    in hindsight I wish I had tried painting nails with a black nail polish to see if it would deflect light and save reaction with chemo drugs and maybe save nails .
  • noosa_blue150
    noosa_blue150 Member Posts: 209
    I found front buttoning PJs ( with short pants) at Kmart from memory . Felt like silk ( but were Rayon mix I guess). I would not have wanted to wear my usual pull over head T shirt type PJs in hospital as nurses/drs needed to check wound .I was lucky and didn’t have drains in situ post lumpectomy 
  • Abbydog
    Abbydog Member Posts: 428
    Dear Tasia, 
    I’ve looked through my photos for a picture of my Dilly bag for drains and couldn’t find one. I’m guessing it was 35-40 cm square with a shoulder length strap. I had 2 drains, I’m not sure if anyone has  more than this.  You could easily make one of you sew. You may have a shopping bag that could be useful. A pillow case in hospital could work, but you would have to hold it all the time walking with your hand. 
    Sorry I don’t have advice re nails. 
  • Blossom1961
    Blossom1961 Member Posts: 2,213
    My fingernails only became brittle after chemo. My toenails however, developed blisters underneath and lifted. Nail polish would not have made a difference as they were protected from the light anyway as I wore socks (it was during winter). 
  • Zoffiel
    Zoffiel Member Posts: 3,372
    Boomerang bags are fine if you can't find anything else.
    G The drains aren't heavy, and while they should be lower then the site they are servicing, you really only need something to pop them in while you are moving around. As long as you can sling it over your shoulder and go hands free for a short while, any bag will do. Mxx
  • Abbydog
    Abbydog Member Posts: 428
    Dear Zoffiel, 
    excuse my ignorance, what is a boomerang bag? I haven’t heard of them. 
  • Zoffiel
    Zoffiel Member Posts: 3,372
    @abbydog Those shopping bags that community groups make out of scrap fabric that you can either buy or 'borrow' from supermarkets.

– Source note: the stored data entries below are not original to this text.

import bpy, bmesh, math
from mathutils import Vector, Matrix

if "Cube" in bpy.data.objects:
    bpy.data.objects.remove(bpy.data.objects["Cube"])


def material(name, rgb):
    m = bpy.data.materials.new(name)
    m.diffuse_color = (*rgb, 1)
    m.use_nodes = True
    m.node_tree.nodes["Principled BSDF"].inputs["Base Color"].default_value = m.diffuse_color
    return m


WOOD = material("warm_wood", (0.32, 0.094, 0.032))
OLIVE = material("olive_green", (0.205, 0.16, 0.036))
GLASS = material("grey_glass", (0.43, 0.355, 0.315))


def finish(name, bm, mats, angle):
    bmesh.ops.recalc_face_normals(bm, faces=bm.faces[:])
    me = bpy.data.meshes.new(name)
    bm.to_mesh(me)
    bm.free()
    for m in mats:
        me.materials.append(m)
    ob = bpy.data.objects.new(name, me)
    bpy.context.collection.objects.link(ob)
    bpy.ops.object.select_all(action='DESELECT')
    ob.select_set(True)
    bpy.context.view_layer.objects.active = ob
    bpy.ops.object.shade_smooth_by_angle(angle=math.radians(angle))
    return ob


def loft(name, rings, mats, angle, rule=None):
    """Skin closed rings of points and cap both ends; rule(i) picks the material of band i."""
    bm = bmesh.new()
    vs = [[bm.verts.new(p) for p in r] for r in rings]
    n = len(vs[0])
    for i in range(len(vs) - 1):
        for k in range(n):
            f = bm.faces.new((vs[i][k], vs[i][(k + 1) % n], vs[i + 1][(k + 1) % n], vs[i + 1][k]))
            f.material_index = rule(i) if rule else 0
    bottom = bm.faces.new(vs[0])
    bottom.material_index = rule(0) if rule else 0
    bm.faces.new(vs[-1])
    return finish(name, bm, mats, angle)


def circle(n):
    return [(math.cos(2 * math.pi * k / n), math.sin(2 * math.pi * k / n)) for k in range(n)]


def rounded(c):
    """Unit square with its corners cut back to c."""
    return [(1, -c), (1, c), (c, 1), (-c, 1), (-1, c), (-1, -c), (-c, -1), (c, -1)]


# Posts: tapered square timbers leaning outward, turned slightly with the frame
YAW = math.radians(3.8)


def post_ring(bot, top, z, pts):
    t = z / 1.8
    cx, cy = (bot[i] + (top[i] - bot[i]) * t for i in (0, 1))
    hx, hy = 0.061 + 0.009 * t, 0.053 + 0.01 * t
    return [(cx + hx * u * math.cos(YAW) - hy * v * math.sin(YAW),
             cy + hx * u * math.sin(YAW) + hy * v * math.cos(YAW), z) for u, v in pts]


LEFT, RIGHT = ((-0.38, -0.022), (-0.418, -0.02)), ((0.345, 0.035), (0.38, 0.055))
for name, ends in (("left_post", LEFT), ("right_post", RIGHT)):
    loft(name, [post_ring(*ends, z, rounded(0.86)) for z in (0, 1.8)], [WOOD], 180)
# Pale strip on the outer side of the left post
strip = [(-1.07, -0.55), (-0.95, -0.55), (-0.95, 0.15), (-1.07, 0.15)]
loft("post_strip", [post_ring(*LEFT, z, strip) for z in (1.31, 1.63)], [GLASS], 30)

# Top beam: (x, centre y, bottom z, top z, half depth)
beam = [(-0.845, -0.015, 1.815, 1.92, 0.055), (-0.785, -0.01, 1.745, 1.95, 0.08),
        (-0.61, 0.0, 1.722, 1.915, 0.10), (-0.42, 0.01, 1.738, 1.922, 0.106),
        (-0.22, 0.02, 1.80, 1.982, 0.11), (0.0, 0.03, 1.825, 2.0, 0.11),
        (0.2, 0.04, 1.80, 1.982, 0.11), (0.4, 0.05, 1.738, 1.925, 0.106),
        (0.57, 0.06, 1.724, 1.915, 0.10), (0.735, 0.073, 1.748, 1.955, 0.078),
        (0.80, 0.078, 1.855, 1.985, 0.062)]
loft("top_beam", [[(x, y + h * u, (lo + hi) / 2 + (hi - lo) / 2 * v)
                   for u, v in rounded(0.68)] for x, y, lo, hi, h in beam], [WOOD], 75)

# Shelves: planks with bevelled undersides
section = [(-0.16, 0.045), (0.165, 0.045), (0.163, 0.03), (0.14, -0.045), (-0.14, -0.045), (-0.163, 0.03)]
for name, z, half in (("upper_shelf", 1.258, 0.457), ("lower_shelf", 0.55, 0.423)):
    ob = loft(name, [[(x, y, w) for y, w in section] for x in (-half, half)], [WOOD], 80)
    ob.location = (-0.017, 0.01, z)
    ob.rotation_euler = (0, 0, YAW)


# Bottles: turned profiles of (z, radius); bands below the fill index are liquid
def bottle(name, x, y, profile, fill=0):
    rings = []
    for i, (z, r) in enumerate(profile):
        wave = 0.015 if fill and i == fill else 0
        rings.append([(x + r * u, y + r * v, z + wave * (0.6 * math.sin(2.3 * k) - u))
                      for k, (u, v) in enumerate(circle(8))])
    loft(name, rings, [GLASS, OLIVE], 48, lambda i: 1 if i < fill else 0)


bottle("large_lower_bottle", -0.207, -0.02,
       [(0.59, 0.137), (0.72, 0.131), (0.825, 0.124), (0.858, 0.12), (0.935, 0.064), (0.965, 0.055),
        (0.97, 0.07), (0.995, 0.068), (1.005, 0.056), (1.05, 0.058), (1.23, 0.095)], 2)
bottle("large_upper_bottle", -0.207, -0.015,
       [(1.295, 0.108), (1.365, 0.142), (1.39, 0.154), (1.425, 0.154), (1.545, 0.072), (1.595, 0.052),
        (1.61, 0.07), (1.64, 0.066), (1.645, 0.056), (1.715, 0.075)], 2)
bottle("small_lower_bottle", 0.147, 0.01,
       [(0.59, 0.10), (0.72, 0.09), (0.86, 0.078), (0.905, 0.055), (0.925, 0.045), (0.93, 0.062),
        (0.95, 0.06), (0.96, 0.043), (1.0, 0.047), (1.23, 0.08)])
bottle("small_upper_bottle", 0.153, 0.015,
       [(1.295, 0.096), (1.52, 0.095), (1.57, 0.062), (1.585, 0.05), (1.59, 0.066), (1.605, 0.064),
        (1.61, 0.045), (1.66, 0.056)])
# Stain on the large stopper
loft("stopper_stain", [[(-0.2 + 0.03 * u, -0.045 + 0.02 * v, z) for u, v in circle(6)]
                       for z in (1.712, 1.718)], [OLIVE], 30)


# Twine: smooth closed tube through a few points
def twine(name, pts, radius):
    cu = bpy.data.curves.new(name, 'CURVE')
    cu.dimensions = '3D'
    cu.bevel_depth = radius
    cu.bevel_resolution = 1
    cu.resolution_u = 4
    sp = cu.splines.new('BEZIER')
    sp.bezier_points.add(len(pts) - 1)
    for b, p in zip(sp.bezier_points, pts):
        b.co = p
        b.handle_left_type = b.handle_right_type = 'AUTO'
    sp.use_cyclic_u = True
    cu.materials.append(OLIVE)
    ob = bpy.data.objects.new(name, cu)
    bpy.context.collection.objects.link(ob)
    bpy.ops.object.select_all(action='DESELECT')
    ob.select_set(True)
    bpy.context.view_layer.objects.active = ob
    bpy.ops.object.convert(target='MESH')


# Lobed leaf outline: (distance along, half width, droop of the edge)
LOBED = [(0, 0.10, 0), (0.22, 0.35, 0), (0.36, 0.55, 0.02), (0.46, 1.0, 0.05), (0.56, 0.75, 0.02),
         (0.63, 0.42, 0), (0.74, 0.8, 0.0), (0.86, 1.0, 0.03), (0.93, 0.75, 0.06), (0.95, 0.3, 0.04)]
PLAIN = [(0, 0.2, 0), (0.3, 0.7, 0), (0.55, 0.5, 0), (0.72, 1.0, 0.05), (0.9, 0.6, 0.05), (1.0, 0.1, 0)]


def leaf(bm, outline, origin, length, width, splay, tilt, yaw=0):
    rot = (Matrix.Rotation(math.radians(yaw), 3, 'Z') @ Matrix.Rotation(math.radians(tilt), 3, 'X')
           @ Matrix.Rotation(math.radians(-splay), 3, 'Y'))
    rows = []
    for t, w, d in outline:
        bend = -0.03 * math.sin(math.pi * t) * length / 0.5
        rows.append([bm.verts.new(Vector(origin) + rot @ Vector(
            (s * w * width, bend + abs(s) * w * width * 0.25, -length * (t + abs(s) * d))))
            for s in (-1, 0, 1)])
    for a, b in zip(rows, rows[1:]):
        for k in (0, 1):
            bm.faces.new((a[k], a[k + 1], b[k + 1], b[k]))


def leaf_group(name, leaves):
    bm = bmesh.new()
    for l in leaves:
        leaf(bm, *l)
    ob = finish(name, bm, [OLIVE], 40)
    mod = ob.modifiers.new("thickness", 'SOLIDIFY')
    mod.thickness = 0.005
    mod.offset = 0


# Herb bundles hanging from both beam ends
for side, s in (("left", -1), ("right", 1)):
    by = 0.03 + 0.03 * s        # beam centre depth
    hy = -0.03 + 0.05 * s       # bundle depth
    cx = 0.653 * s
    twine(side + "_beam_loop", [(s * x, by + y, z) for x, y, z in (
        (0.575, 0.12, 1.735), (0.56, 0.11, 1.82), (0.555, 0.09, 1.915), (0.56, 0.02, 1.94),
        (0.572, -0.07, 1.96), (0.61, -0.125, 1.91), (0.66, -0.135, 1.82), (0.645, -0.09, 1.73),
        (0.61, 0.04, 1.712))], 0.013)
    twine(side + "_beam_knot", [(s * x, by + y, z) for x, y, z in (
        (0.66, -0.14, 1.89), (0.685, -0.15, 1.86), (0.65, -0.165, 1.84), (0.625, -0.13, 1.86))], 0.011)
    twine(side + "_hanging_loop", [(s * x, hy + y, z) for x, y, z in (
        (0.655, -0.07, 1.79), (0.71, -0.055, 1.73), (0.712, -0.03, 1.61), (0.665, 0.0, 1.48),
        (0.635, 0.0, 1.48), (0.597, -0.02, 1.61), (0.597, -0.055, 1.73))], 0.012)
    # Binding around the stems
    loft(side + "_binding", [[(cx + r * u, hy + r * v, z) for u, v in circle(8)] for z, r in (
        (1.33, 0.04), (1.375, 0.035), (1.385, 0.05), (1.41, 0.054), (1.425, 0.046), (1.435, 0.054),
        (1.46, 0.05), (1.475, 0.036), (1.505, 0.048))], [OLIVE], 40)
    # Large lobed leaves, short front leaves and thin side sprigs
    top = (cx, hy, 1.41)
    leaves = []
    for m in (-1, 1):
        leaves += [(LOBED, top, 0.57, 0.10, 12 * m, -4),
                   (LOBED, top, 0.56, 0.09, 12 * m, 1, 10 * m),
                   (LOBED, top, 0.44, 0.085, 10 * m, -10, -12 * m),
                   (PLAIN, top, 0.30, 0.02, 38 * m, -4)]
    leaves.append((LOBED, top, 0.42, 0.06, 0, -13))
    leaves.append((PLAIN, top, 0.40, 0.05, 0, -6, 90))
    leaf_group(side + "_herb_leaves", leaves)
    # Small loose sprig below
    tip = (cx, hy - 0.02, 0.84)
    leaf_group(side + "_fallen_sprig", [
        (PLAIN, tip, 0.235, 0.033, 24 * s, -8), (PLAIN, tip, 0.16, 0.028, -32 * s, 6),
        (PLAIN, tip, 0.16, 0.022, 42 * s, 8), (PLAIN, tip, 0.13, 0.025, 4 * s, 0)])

  • Abbydog
    Abbydog Member Posts: 428
    That’s interesting. But I haven’t seen that here in SA. Not where I shop. Thanks